When I hear of a new battle over the Bible, I am reminded of Mr. Board in south Georgia. Years ago, I was the 25-year-old pastor of Zion Hope Baptist Church in the south Georgia pines near Tifton. The church building sat serenely on a hill overlooking the road, with the parsonage to the left and the cemetery behind it — a little white frame sanctuary, joined by a newer fellowship hall and classroom building.
This week is Vacation Bible School for our community. Five small churches, like ours, have partnered each year to do what we could not do alone. What’s my job this year? I’m a helper at the “Candy Shop” for our marketplace, and I think that’s just great!
If you want a great example of how non-profits and churches, including small churches, can work together, go to Collaborate for a Greater Cleveland. This new blog was created by The City Mission of Cleveland to foster on-line communication with individuals, churches, other non-profits, businesses, and the civic community in addressing the problems fo the greater Cleveland area. Rich Trickel, director of The City Mission, believes that lots of folks working together are better than everybody going it alone. Poke around in their blog and look at what they’re doing. This is a good model for any area, and you might get some ideas. Plus, both sites have good resources that are free! This type of collaboration is the wave of the future for churches, and your small church could benefit.

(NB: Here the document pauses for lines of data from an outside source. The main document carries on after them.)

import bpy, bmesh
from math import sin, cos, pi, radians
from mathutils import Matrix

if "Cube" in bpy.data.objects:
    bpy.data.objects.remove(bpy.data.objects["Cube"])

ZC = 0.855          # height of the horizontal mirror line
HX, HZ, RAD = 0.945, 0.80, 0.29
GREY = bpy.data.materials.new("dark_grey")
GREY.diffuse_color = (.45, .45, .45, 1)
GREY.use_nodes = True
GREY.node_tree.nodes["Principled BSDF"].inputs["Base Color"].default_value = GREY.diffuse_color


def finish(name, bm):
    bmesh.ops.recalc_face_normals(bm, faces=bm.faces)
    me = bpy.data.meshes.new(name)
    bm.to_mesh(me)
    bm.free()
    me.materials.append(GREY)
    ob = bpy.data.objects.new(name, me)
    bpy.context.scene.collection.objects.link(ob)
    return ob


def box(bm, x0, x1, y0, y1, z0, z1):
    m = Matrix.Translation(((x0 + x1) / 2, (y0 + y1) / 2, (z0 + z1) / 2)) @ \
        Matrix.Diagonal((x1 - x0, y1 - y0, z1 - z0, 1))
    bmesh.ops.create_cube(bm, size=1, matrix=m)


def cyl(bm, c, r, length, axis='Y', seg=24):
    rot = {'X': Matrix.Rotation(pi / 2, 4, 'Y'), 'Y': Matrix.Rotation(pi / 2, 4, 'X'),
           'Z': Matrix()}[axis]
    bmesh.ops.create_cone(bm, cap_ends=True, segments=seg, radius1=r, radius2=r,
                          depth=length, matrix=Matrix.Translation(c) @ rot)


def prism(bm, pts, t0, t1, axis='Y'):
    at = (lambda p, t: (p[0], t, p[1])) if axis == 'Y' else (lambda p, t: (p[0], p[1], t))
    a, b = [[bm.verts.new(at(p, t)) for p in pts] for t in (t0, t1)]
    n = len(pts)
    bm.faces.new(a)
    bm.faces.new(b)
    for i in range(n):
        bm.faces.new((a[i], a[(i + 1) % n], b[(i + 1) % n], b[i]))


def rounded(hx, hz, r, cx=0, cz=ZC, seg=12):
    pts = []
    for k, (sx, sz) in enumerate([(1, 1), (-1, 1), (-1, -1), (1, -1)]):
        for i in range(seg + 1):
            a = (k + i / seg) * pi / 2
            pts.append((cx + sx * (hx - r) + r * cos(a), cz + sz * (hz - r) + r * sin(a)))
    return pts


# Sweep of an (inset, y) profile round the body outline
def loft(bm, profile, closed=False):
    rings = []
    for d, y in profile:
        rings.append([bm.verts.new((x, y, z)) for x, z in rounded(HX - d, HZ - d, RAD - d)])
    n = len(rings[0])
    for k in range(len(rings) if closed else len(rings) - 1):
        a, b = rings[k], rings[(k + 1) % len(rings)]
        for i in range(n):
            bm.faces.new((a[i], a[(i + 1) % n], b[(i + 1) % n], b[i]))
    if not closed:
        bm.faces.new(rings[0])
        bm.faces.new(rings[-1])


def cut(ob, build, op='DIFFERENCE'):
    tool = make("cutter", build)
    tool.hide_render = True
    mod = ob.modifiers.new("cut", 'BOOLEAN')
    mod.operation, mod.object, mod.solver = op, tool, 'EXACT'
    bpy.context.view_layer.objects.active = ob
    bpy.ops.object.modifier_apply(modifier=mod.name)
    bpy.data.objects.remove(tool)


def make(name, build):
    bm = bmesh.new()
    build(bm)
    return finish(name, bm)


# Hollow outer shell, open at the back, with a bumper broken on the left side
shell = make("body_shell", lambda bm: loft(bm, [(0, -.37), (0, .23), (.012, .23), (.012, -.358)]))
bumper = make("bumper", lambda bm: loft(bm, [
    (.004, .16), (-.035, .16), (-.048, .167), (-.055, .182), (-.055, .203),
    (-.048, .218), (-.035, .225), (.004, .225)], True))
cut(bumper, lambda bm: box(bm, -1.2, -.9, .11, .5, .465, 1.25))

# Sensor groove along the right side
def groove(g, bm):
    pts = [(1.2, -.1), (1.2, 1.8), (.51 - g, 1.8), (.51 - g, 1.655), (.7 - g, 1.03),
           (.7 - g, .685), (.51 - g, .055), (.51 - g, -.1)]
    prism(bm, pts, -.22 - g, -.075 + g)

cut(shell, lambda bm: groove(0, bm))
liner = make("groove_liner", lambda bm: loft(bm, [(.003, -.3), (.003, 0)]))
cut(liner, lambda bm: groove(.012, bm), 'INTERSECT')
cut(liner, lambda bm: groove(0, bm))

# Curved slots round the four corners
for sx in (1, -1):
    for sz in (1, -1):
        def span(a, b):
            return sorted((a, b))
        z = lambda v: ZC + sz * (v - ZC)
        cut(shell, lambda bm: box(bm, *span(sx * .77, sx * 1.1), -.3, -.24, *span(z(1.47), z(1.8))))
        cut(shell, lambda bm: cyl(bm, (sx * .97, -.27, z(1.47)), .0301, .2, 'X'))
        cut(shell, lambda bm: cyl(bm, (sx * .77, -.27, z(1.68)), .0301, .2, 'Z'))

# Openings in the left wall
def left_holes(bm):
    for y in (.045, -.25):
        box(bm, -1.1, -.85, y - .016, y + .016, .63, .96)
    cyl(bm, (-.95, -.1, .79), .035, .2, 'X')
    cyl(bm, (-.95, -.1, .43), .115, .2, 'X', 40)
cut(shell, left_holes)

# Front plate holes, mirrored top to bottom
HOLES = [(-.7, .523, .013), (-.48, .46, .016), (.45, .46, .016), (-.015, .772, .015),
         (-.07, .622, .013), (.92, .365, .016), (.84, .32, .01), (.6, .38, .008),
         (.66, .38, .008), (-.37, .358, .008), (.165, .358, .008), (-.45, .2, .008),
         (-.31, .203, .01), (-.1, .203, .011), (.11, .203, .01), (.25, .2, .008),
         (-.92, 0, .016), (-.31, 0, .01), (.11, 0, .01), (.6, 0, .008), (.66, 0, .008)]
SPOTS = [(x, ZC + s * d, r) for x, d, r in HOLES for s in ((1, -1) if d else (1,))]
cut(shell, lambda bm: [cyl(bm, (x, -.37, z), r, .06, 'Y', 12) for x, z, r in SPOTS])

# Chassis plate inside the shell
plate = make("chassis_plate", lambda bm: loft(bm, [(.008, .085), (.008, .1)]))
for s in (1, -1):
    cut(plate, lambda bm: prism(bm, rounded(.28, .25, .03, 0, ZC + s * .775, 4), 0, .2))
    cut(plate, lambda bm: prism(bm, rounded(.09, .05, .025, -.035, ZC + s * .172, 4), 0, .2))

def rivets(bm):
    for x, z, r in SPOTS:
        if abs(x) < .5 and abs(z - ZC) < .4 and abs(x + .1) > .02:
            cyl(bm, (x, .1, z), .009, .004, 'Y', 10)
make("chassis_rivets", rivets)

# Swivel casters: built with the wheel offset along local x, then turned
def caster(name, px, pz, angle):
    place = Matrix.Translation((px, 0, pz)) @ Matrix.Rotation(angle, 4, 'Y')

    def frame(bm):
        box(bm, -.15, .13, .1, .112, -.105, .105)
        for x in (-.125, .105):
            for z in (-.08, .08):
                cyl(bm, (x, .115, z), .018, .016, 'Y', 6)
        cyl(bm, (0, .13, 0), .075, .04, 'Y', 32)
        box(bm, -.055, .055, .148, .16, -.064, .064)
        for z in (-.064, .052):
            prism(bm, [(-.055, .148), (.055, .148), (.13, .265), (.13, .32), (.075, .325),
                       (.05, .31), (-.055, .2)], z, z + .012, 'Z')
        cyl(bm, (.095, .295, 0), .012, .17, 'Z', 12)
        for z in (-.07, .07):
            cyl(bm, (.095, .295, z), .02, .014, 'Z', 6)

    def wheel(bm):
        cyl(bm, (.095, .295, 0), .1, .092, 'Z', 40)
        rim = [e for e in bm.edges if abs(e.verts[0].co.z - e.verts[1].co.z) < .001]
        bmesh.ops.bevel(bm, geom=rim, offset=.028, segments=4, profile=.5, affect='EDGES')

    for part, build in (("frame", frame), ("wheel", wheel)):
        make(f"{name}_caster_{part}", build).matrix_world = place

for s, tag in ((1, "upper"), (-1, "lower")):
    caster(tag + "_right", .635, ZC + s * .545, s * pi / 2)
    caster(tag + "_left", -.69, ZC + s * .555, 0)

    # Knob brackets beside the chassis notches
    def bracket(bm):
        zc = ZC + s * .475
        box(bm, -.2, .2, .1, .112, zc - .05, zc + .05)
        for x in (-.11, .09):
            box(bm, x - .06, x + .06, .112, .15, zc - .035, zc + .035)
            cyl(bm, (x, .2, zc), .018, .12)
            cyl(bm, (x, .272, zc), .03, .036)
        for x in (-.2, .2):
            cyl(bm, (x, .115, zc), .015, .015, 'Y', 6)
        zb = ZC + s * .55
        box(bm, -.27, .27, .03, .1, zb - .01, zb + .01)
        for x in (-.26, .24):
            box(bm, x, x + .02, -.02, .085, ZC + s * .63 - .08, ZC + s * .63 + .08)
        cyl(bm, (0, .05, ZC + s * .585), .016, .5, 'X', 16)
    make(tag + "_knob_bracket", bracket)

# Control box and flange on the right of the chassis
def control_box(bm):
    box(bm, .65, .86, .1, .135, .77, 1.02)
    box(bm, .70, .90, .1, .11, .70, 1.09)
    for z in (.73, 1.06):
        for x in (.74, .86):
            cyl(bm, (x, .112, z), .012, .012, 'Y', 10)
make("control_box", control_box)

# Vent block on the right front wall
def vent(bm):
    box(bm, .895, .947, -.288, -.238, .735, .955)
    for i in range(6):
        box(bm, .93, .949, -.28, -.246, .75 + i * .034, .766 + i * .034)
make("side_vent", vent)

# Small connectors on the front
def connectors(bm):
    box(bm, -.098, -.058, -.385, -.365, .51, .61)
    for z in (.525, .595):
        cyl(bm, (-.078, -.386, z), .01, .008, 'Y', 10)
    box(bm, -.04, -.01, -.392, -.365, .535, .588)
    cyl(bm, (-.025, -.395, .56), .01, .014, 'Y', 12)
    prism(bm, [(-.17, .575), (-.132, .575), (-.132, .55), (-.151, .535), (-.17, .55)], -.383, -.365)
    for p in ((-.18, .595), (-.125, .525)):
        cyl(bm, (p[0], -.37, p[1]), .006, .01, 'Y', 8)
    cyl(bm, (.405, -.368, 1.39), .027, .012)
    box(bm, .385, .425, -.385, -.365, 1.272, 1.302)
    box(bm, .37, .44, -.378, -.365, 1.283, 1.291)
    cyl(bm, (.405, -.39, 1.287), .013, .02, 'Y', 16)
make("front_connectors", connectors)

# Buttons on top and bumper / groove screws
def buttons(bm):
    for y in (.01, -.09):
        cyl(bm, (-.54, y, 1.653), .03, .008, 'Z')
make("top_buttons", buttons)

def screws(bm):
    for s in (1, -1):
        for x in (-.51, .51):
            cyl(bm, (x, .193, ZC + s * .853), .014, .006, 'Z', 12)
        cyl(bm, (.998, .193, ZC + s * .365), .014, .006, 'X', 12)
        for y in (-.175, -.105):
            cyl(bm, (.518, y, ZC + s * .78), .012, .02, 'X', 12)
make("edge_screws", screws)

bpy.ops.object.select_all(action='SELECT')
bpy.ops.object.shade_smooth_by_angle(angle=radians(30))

Everything Must Change: Jesus, Global Crises, and a Revolution of Hope
Emergent Village announced today that Brian McLaren, emerging church guru and author, is launching his new book, Everything Must Change: Jesus, Global Crises, and a Revolution of Hope , due out in October, 2007. In Everything Must Change, McLaren asks,
Today we did it! Crossed over 20,000 views of this blog, and you made it happen. Thanks for hanging out here, and telling your friends. In honor of the occasion, I’ve turned off the mandatory registration for comments. Commenting now will be much easier, and I hope to hear from more of you about what you’re doing in your small church. Let’s keep the conversation going! — Chuck
Change. One six-letter word that sparks fear in the hearts of church members everywhere, and especially small-church members. Talk about changing the worship time, the order of service, the Sunday School literature, the songs we sing, or even the way we greet each other and somebody will be against it. This is the universal law of humanity — all change is viewed as loss. So, people resist change, and church people are no different.
When I was growing up in Columbus, Georgia, we didn’t have air conditioning, and neither did most of our neighbors. Moms could hear their kids playing in the neighborhood yards, without having to keep an eye on them constantly. And if someone needed correction, mothers could yell out the window, “Stop pulling your sister’s hair!” or other words of encouragement like that.
In just a few short days, Confessions of A Small-Church Pastor will pass the 20,000 page views mark! Thanks to all of you who read, comment, lurk, have me on your blogline, and email the post to someone else. Time flies when you’re having fun because it was only March 7 when we passed the 10,000 views milestone. We’re averaging about 3,300 views per month, and that’s great. I’ll let you know when the big day comes, but until then, a great big THANKS!
The Ark crew and passengers at the James River State Park
Today we made the last “Ark” trip of the 2006-2007 season. The “Ark” is our church bus, and 28 of us made the trek to the James River State Park for a wonderful picnic lunch. Two ladies in our church, Joan Shelton and Ann Reynolds, started and run these day trips for senior adults each month.